In the output, include exactly the lines from the beginning of the records up to and including the one that contains "mesh = bpy.data.meshes.new(name)", and leave out the pictures.

(Input data)

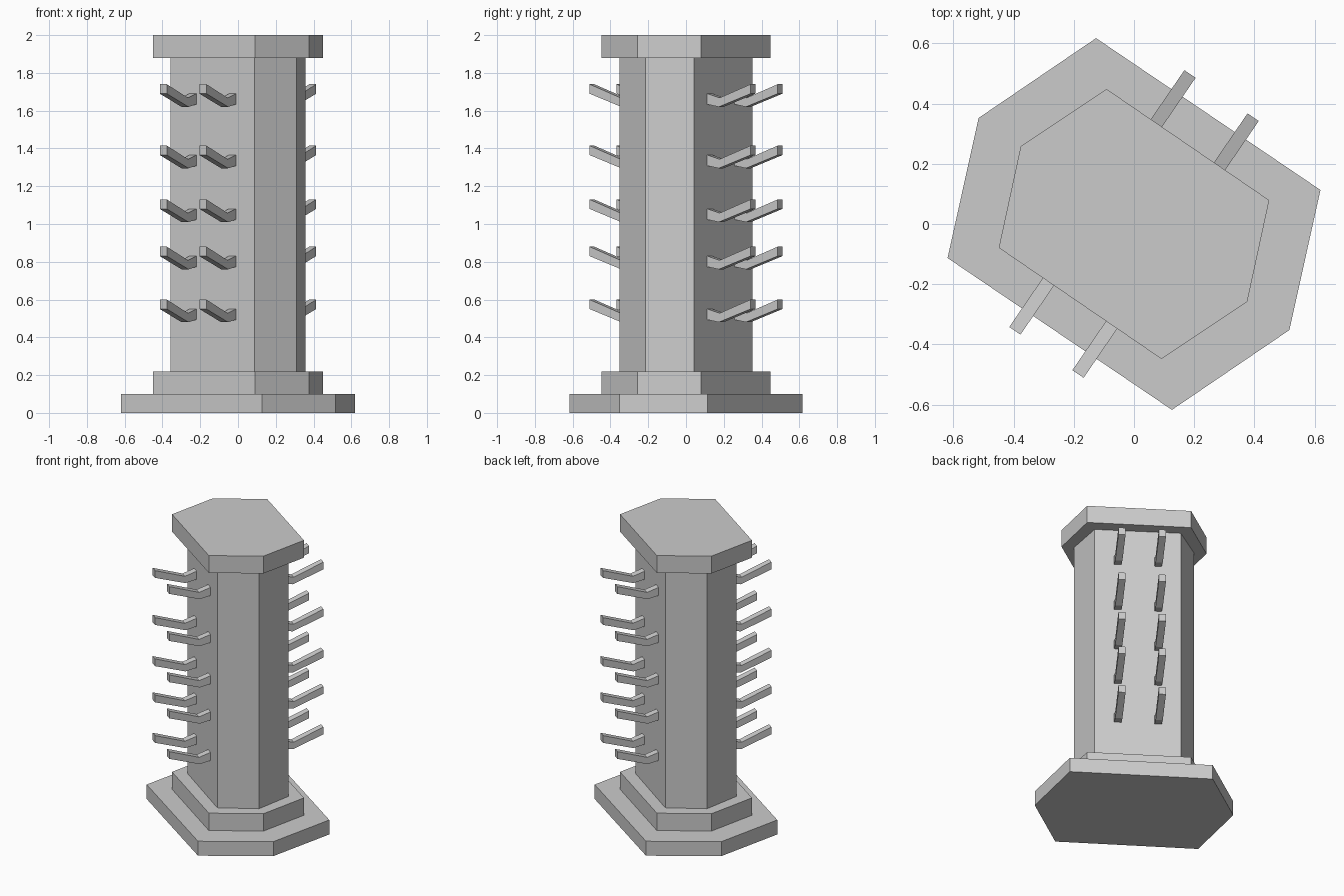
import bpy
from mathutils import Vector

if "Cube" in bpy.data.objects:
    bpy.data.objects.remove(bpy.data.objects["Cube"])


def loft(name, low, high):
    """Closed solid between two matching outlines."""
    n = len(low)
    faces = [tuple(reversed(range(n))), tuple(range(n, 2 * n))]
    faces += [(i, (i + 1) % n, n + (i + 1) % n, n + i) for i in range(n)]
    mesh = bpy.data.meshes.new(name)
    mesh.from_pydata([tuple(p) for p in low + high], [], faces)
    obj = bpy.data.objects.new(name, mesh)
    bpy.context.collection.objects.link(obj)
    return obj


def hex_slab(name, half, z0, z1):
    """Six-sided slab; half the corners are given, the rest are point-mirrored."""
    pts = half + [(-x, -y) for x, y in half]
    pts.reverse()  # counter-clockwise
    return loft(name, [Vector((x, y, z0)) for x, y in pts],
                [Vector((x, y, z1)) for x, y in pts])


wide = [(-0.126, 0.617), (0.619, 0.113), (0.516, -0.352)]
mid = [(-0.091, 0.448), (0.449, 0.079), (0.376, -0.258)]
slim = [(-0.088, 0.352), (0.357, 0.042), (0.310, -0.215)]

# Stepped base, column and cap
hex_slab("base_plate", wide, 0.0, 0.10)
hex_slab("base_step", mid, 0.10, 0.22)
hex_slab("column", slim, 0.22, 1.88)
hex_slab("cap", mid, 1.88, 2.0)

# Bent pegs: profile of (distance out from the axis, height above bend)
out = Vector((0.565, 0.825, 0)).normalized()
along = Vector((out.y, -out.x, 0))
profile = [(0.225, 0.016), (0.312, 0.0), (0.516, 0.07),
           (0.516, 0.12), (0.317, 0.048), (0.225, 0.074)]
HALF_W = 0.0225

for row, z in enumerate((0.48, 0.76, 1.01, 1.295, 1.62)):
    for side, s in (("back", 1), ("front", -1)):
        for col, t in enumerate((-0.128, 0.126)):
            rings = [[s * (out * d + along * (t + w)) + Vector((0, 0, z + h))
                      for d, h in profile] for w in (HALF_W, -HALF_W)]
            loft(f"peg_{side}_{row}_{col}", rings[0], rings[1])

# Make all normals point outwards
import bmesh
for obj in bpy.context.collection.objects:
    bm = bmesh.new()
    bm.from_mesh(obj.data)
    bmesh.ops.recalc_face_normals(bm, faces=bm.faces)
    bm.to_mesh(obj.data)
    bm.free()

(End Input data)

Finished task –
import bpy
from mathutils import Vector

if "Cube" in bpy.data.objects:
    bpy.data.objects.remove(bpy.data.objects["Cube"])


def loft(name, low, high):
    """Closed solid between two matching outlines."""
    n = len(low)
    faces = [tuple(reversed(range(n))), tuple(range(n, 2 * n))]
    faces += [(i, (i + 1) % n, n + (i + 1) % n, n + i) for i in range(n)]
    mesh = bpy.data.meshes.new(name)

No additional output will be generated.